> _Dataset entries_
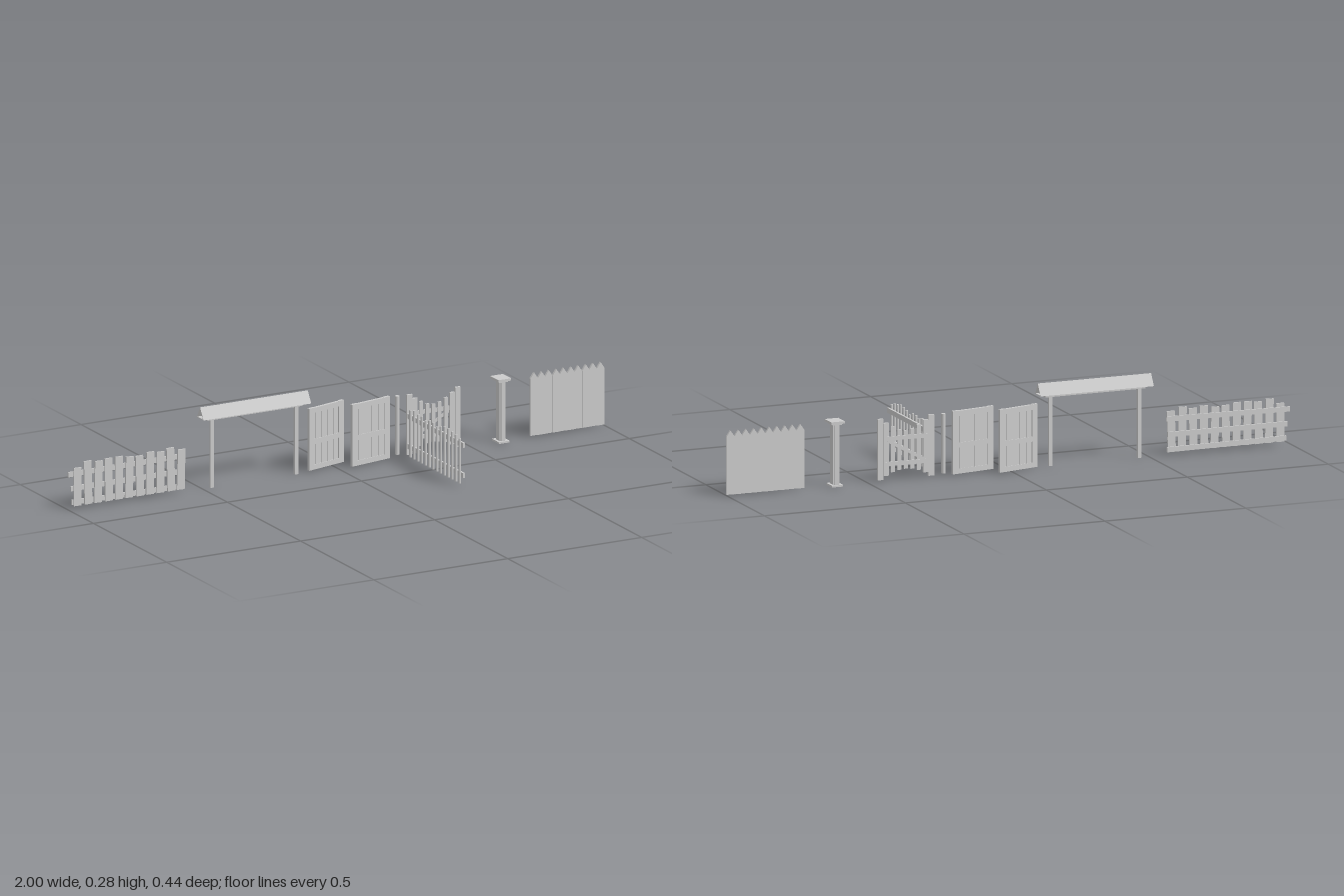
import * as THREE from 'three';

const mat = new THREE.MeshStandardMaterial({ color: 0xcccccc, side: THREE.DoubleSide });
const Z = -0.175; // the line most pieces stand on

function add(parent, name, geometry, x, y, z) {
  const mesh = new THREE.Mesh(geometry, mat);
  mesh.name = name;
  mesh.position.set(x, y, z);
  parent.add(mesh);
  return mesh;
}

// Box given by its extents
function box(parent, name, x0, x1, y0, y1, z0, z1) {
  return add(parent, name, new THREE.BoxGeometry(x1 - x0, y1 - y0, z1 - z0),
    (x0 + x1) / 2, (y0 + y1) / 2, (z0 + z1) / 2);
}

function group(parent, name, x = 0, z = 0) {
  const g = new THREE.Group();
  g.name = name;
  g.position.set(x, 0, z);
  parent.add(g);
  return g;
}

// Uneven board fence with three rails
function boardFence(root) {
  const g = group(root, 'boardFence', 0, Z);
  const tops = [0.14, 0.158, 0.152, 0.156, 0.156, 0.15, 0.148, 0.155, 0.15, 0.158, 0.147];
  tops.forEach((top, i) => {
    const x = -0.965 + i * 0.0386;
    const board = box(g, 'board', x - 0.014, x + 0.014, 0.01, top, 0, 0.005);
    board.rotation.z = 0.03 * Math.sin(i * 2.3);
  });
  [[0.02, -0.985, -0.562], [0.069, -0.988, -0.565], [0.12, -0.998, -0.56]].forEach(([y, a, b], i) => {
    const rail = box(g, 'rail', a, b, y - 0.008, y + 0.009, -0.005, 0);
    rail.rotation.z = (i - 1) * 0.008;
  });
}

// Entrance roof: hollow triangular prism on two posts
function roofedEntrance(root) {
  const g = group(root, 'roofedEntrance', 0, -0.172);
  const triangle = (Path, half, low, high) => {
    const p = new Path();
    p.moveTo(-half, low);
    p.lineTo(half, low);
    p.lineTo(0, high);
    p.closePath();
    return p;
  };
  const profile = triangle(THREE.Shape, 0.0235, 0.241, 0.28);
  profile.holes.push(triangle(THREE.Path, 0.0195, 0.2435, 0.2755));
  const roof = add(g, 'roof', new THREE.ExtrudeGeometry(profile, { depth: 0.402, bevelEnabled: false }), -0.508, 0, 0);
  roof.rotation.y = Math.PI / 2;
  box(g, 'beam', -0.485, -0.13, 0.232, 0.246, -0.007, 0.007);
  for (const x of [-0.465, -0.15]) {
    box(g, 'post', x - 0.006, x + 0.006, 0, 0.265, -0.005, 0.005);
  }
}

// Framed gate leaf running from its hinge along local +x
function gateLeaf(root, name, x, z, endX, endZ) {
  const g = group(root, name, x, z);
  const w = Math.hypot(endX - x, endZ - z);
  g.rotation.y = -Math.atan2(endZ - z, endX - x);
  box(g, 'panel', 0.004, w - 0.004, 0.006, 0.21, -0.0015, 0.0015);
  box(g, 'hingeStile', 0, 0.022, 0.003, 0.215, -0.005, 0.005);
  box(g, 'latchStile', w - 0.022, w, 0.003, 0.215, -0.005, 0.005);
  for (const y of [0.003, 0.09, 0.197]) {
    box(g, 'crossRail', 0.022, w - 0.022, y, y + 0.017, -0.005, 0.005);
  }
  for (let i = 0; i < 4; i++) {
    const c = 0.036 + i * (w - 0.072) / 3;
    box(g, 'batten', c - 0.009, c + 0.009, 0.02, 0.198, -0.0035, 0.0035);
  }
}

// Round-stake fence running front to back
function stakeFence(root) {
  const g = group(root, 'stakeFence');
  const tops = [0.163, 0.17, 0.173, 0.177, 0.175, 0.17, 0.161, 0.17, 0.17, 0.163, 0.17, 0.17, 0.175, 0.17];
  tops.forEach((top, i) => {
    add(g, 'stake', new THREE.CylinderGeometry(0.0043, 0.0043, top - 0.009, 12),
      0.256, (top + 0.009) / 2, 0.204 - i * 0.0259);
  });
  for (const y of [0.03, 0.133]) {
    box(g, 'stakeRail', 0.26, 0.267, y, y + 0.017, -0.16, 0.218);
  }
}

// Small garden gate with stepped sides and a dipping row of pickets
function gardenGate(root) {
  const g = group(root, 'gardenGate', 0.364, Z);
  for (const s of [-1, 1]) {
    const side = group(g, s < 0 ? 'rightSide' : 'leftSide');
    const board = (name, c, w, lo, hi) =>
      box(side, name, s * c - w / 2, s * c + w / 2, lo, hi, -0.004, 0.004);
    board('outerBoard', 0.09, 0.02, 0.005, 0.21);
    board('innerBoard', 0.07, 0.018, 0.018, 0.195);
  }
  for (let i = -2; i <= 2; i++) {
    const x = i * 0.023, lift = 0.004 * i * i;
    box(g, 'picket', x - 0.0065, x + 0.0065, 0.036 - lift / 2, 0.165 + lift, -0.003, 0.003);
  }
  for (const y of [0.05, 0.135]) {
    box(g, 'gateRail', -0.08, 0.08, y, y + 0.014, -0.006, -0.002);
  }
  const brace = box(g, 'brace', -0.075, 0.075, 0.094, 0.104, -0.006, -0.003);
  brace.rotation.z = 0.5;
}

// Square pillar with plinth and cap
function pillar(root) {
  const g = group(root, 'pillar', 0.615, -0.174);
  box(g, 'shaft', -0.011, 0.011, 0.004, 0.213, -0.013, 0.013);
  for (const s of [-1, 1]) box(g, 'shaftStrip', -0.007, 0.007, 0.006, 0.211, s * 0.015 - 0.003, s * 0.015 + 0.003);
  box(g, 'plinth', -0.02, 0.02, 0, 0.006, -0.024, 0.024);
  box(g, 'capBase', -0.017, 0.017, 0.207, 0.213, -0.02, 0.02);
  box(g, 'cap', -0.024, 0.024, 0.212, 0.22, -0.028, 0.028);
}

// Close palisade of pointed planks
function palisade(root) {
  const g = group(root, 'palisade', 0, Z);
  const count = 10, w = 0.275 / count;
  for (let i = 0; i < count; i++) {
    const s = new THREE.Shape();
    s.moveTo(-w / 2, 0.003);
    s.lineTo(w / 2, 0.003);
    s.lineTo(w / 2, 0.198);
    s.lineTo(0, 0.218);
    s.lineTo(-w / 2, 0.198);
    s.closePath();
    const plank = new THREE.ExtrudeGeometry(s, { depth: 0.008, bevelEnabled: false });
    add(g, 'plank', plank, 0.725 + (i + 0.5) * w, 0, -0.004 + (i % 2 ? 0.0008 : -0.0008));
  }
}

export function createModel() {
  const root = new THREE.Group();
  root.name = 'fenceSet';
  boardFence(root);
  roofedEntrance(root);
  gateLeaf(root, 'rightGateLeaf', -0.1, -0.178, 0.048, -0.214);
  gateLeaf(root, 'leftGateLeaf', 0.2, -0.178, 0.045, -0.151);
  add(root, 'loosePost', new THREE.CylinderGeometry(0.0075, 0.0075, 0.2, 12), 0.232, 0.11, -0.18);
  stakeFence(root);
  gardenGate(root);
  pillar(root);
  palisade(root);
  return root;
}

> _What you have to do_
Each record must be quoted in full and exactly. Do not include the pictures.

> _Response_
import * as THREE from 'three';

const mat = new THREE.MeshStandardMaterial({ color: 0xcccccc, side: THREE.DoubleSide });
const Z = -0.175; // the line most pieces stand on

function add(parent, name, geometry, x, y, z) {
  const mesh = new THREE.Mesh(geometry, mat);
  mesh.name = name;
  mesh.position.set(x, y, z);
  parent.add(mesh);
  return mesh;
}

// Box given by its extents
function box(parent, name, x0, x1, y0, y1, z0, z1) {
  return add(parent, name, new THREE.BoxGeometry(x1 - x0, y1 - y0, z1 - z0),
    (x0 + x1) / 2, (y0 + y1) / 2, (z0 + z1) / 2);
}

function group(parent, name, x = 0, z = 0) {
  const g = new THREE.Group();
  g.name = name;
  g.position.set(x, 0, z);
  parent.add(g);
  return g;
}

// Uneven board fence with three rails
function boardFence(root) {
  const g = group(root, 'boardFence', 0, Z);
  const tops = [0.14, 0.158, 0.152, 0.156, 0.156, 0.15, 0.148, 0.155, 0.15, 0.158, 0.147];
  tops.forEach((top, i) => {
    const x = -0.965 + i * 0.0386;
    const board = box(g, 'board', x - 0.014, x + 0.014, 0.01, top, 0, 0.005);
    board.rotation.z = 0.03 * Math.sin(i * 2.3);
  });
  [[0.02, -0.985, -0.562], [0.069, -0.988, -0.565], [0.12, -0.998, -0.56]].forEach(([y, a, b], i) => {
    const rail = box(g, 'rail', a, b, y - 0.008, y + 0.009, -0.005, 0);
    rail.rotation.z = (i - 1) * 0.008;
  });
}

// Entrance roof: hollow triangular prism on two posts
function roofedEntrance(root) {
  const g = group(root, 'roofedEntrance', 0, -0.172);
  const triangle = (Path, half, low, high) => {
    const p = new Path();
    p.moveTo(-half, low);
    p.lineTo(half, low);
    p.lineTo(0, high);
    p.closePath();
    return p;
  };
  const profile = triangle(THREE.Shape, 0.0235, 0.241, 0.28);
  profile.holes.push(triangle(THREE.Path, 0.0195, 0.2435, 0.2755));
  const roof = add(g, 'roof', new THREE.ExtrudeGeometry(profile, { depth: 0.402, bevelEnabled: false }), -0.508, 0, 0);
  roof.rotation.y = Math.PI / 2;
  box(g, 'beam', -0.485, -0.13, 0.232, 0.246, -0.007, 0.007);
  for (const x of [-0.465, -0.15]) {
    box(g, 'post', x - 0.006, x + 0.006, 0, 0.265, -0.005, 0.005);
  }
}

// Framed gate leaf running from its hinge along local +x
function gateLeaf(root, name, x, z, endX, endZ) {
  const g = group(root, name, x, z);
  const w = Math.hypot(endX - x, endZ - z);
  g.rotation.y = -Math.atan2(endZ - z, endX - x);
  box(g, 'panel', 0.004, w - 0.004, 0.006, 0.21, -0.0015, 0.0015);
  box(g, 'hingeStile', 0, 0.022, 0.003, 0.215, -0.005, 0.005);
  box(g, 'latchStile', w - 0.022, w, 0.003, 0.215, -0.005, 0.005);
  for (const y of [0.003, 0.09, 0.197]) {
    box(g, 'crossRail', 0.022, w - 0.022, y, y + 0.017, -0.005, 0.005);
  }
  for (let i = 0; i < 4; i++) {
    const c = 0.036 + i * (w - 0.072) / 3;
    box(g, 'batten', c - 0.009, c + 0.009, 0.02, 0.198, -0.0035, 0.0035);
  }
}

// Round-stake fence running front to back
function stakeFence(root) {
  const g = group(root, 'stakeFence');
  const tops = [0.163, 0.17, 0.173, 0.177, 0.175, 0.17, 0.161, 0.17, 0.17, 0.163, 0.17, 0.17, 0.175, 0.17];
  tops.forEach((top, i) => {
    add(g, 'stake', new THREE.CylinderGeometry(0.0043, 0.0043, top - 0.009, 12),
      0.256, (top + 0.009) / 2, 0.204 - i * 0.0259);
  });
  for (const y of [0.03, 0.133]) {
    box(g, 'stakeRail', 0.26, 0.267, y, y + 0.017, -0.16, 0.218);
  }
}

// Small garden gate with stepped sides and a dipping row of pickets
function gardenGate(root) {
  const g = group(root, 'gardenGate', 0.364, Z);
  for (const s of [-1, 1]) {
    const side = group(g, s < 0 ? 'rightSide' : 'leftSide');
    const board = (name, c, w, lo, hi) =>
      box(side, name, s * c - w / 2, s * c + w / 2, lo, hi, -0.004, 0.004);
    board('outerBoard', 0.09, 0.02, 0.005, 0.21);
    board('innerBoard', 0.07, 0.018, 0.018, 0.195);
  }
  for (let i = -2; i <= 2; i++) {
    const x = i * 0.023, lift = 0.004 * i * i;
    box(g, 'picket', x - 0.0065, x + 0.0065, 0.036 - lift / 2, 0.165 + lift, -0.003, 0.003);
  }
  for (const y of [0.05, 0.135]) {
    box(g, 'gateRail', -0.08, 0.08, y, y + 0.014, -0.006, -0.002);
  }
  const brace = box(g, 'brace', -0.075, 0.075, 0.094, 0.104, -0.006, -0.003);
  brace.rotation.z = 0.5;
}

// Square pillar with plinth and cap
function pillar(root) {
  const g = group(root, 'pillar', 0.615, -0.174);
  box(g, 'shaft', -0.011, 0.011, 0.004, 0.213, -0.013, 0.013);
  for (const s of [-1, 1]) box(g, 'shaftStrip', -0.007, 0.007, 0.006, 0.211, s * 0.015 - 0.003, s * 0.015 + 0.003);
  box(g, 'plinth', -0.02, 0.02, 0, 0.006, -0.024, 0.024);
  box(g, 'capBase', -0.017, 0.017, 0.207, 0.213, -0.02, 0.02);
  box(g, 'cap', -0.024, 0.024, 0.212, 0.22, -0.028, 0.028);
}

// Close palisade of pointed planks
function palisade(root) {
  const g = group(root, 'palisade', 0, Z);
  const count = 10, w = 0.275 / count;
  for (let i = 0; i < count; i++) {
    const s = new THREE.Shape();
    s.moveTo(-w / 2, 0.003);
    s.lineTo(w / 2, 0.003);
    s.lineTo(w / 2, 0.198);
    s.lineTo(0, 0.218);
    s.lineTo(-w / 2, 0.198);
    s.closePath();
    const plank = new THREE.ExtrudeGeometry(s, { depth: 0.008, bevelEnabled: false });
    add(g, 'plank', plank, 0.725 + (i + 0.5) * w, 0, -0.004 + (i % 2 ? 0.0008 : -0.0008));
  }
}

export function createModel() {
  const root = new THREE.Group();
  root.name = 'fenceSet';
  boardFence(root);
  roofedEntrance(root);
  gateLeaf(root, 'rightGateLeaf', -0.1, -0.178, 0.048, -0.214);
  gateLeaf(root, 'leftGateLeaf', 0.2, -0.178, 0.045, -0.151);
  add(root, 'loosePost', new THREE.CylinderGeometry(0.0075, 0.0075, 0.2, 12), 0.232, 0.11, -0.18);
  stakeFence(root);
  gardenGate(root);
  pillar(root);
  palisade(root);
  return root;
}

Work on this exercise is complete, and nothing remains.